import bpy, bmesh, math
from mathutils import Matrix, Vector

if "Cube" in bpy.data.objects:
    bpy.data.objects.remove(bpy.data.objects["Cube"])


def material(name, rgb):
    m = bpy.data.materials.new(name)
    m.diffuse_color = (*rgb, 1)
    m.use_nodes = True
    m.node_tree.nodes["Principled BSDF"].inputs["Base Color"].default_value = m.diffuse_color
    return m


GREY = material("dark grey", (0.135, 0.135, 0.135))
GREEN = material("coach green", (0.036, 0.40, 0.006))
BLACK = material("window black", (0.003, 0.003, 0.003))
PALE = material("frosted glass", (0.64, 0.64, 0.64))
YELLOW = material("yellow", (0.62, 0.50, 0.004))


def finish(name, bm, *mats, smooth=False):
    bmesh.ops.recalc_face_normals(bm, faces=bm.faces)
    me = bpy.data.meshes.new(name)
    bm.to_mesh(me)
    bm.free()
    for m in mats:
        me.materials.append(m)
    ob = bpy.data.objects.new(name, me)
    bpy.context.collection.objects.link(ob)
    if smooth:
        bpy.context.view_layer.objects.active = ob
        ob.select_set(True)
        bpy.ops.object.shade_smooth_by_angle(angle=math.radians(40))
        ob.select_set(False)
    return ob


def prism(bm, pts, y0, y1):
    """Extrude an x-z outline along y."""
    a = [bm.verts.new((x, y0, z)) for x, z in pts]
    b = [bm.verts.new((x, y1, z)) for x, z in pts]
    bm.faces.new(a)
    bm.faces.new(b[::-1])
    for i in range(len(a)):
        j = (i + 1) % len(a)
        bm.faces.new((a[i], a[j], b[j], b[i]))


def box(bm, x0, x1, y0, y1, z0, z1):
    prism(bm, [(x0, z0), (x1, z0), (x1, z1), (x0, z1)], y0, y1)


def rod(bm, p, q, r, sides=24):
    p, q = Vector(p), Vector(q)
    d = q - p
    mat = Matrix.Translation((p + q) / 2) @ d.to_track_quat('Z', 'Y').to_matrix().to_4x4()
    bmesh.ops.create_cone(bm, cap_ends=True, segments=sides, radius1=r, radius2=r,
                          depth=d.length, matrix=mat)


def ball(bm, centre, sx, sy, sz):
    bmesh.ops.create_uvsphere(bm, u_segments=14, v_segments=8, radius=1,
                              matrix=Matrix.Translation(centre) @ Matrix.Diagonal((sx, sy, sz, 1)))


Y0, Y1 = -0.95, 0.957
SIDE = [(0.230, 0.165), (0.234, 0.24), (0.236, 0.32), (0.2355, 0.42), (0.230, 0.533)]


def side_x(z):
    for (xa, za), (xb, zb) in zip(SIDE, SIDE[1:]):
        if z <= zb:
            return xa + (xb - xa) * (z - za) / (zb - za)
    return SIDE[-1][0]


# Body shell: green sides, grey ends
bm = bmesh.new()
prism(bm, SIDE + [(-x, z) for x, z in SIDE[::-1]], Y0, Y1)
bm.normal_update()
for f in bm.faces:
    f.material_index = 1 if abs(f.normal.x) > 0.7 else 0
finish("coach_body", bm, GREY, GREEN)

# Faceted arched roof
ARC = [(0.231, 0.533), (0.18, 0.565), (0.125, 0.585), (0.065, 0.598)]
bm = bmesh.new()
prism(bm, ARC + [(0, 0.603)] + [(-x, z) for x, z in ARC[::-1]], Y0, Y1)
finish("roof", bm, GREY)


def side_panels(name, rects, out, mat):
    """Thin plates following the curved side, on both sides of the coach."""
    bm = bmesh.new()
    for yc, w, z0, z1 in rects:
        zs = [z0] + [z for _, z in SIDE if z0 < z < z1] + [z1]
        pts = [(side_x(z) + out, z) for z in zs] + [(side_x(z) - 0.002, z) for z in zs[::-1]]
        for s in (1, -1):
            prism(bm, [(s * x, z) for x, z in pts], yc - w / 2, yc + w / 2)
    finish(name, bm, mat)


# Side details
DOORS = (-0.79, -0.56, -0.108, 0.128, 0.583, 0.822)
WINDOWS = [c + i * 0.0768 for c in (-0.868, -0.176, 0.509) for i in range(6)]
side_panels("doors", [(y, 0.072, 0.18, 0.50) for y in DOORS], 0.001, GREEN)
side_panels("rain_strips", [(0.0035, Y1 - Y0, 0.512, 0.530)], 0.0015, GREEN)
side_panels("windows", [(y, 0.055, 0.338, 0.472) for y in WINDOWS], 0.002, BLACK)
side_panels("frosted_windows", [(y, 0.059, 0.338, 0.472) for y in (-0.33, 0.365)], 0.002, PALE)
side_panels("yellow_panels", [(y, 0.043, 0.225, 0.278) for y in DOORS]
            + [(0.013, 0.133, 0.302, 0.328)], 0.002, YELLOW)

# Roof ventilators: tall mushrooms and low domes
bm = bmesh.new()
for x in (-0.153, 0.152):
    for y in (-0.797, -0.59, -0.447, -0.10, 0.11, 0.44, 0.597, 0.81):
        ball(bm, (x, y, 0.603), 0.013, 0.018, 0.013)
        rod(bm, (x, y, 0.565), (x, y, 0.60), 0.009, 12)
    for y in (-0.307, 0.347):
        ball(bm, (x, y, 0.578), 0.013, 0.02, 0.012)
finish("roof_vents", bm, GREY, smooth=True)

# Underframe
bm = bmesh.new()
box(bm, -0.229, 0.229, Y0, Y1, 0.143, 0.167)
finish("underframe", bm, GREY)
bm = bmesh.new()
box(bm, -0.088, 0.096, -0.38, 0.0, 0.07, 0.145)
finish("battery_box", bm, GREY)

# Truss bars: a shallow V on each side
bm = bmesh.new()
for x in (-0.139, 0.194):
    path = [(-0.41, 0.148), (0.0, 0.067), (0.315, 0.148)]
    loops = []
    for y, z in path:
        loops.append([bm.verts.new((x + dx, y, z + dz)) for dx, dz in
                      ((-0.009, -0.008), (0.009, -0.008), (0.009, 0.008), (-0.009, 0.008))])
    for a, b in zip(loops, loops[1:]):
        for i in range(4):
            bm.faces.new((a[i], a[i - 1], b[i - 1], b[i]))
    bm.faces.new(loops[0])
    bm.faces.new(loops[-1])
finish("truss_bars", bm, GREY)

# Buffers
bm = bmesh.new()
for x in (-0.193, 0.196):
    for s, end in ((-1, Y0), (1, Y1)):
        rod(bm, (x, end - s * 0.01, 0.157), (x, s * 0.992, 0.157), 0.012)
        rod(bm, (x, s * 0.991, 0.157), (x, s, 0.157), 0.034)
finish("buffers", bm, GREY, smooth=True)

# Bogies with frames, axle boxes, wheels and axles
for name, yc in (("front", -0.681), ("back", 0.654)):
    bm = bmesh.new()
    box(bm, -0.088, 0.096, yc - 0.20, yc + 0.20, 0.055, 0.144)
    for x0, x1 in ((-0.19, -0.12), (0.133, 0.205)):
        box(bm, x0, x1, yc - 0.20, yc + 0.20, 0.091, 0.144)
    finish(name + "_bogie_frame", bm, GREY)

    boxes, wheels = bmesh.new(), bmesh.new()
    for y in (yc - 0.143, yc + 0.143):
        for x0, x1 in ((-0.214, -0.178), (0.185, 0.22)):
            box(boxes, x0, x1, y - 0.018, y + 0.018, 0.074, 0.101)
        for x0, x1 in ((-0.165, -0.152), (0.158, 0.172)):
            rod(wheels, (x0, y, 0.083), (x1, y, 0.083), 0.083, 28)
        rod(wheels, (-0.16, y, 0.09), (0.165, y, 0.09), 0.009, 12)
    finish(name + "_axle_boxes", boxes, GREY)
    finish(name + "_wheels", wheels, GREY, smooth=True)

□ □ □ □ □ □ □

### Description of the task
Throughout the material above, find every line holding "name" and copy it.

### Solution to the problem
def material(name, rgb):
    m = bpy.data.materials.new(name)
def finish(name, bm, *mats, smooth=False):
    me = bpy.data.meshes.new(name)
    ob = bpy.data.objects.new(name, me)
def side_panels(name, rects, out, mat):
    finish(name, bm, mat)
for name, yc in (("front", -0.681), ("back", 0.654)):
    finish(name + "_bogie_frame", bm, GREY)
    finish(name + "_axle_boxes", boxes, GREY)
    finish(name + "_wheels", wheels, GREY, smooth=True)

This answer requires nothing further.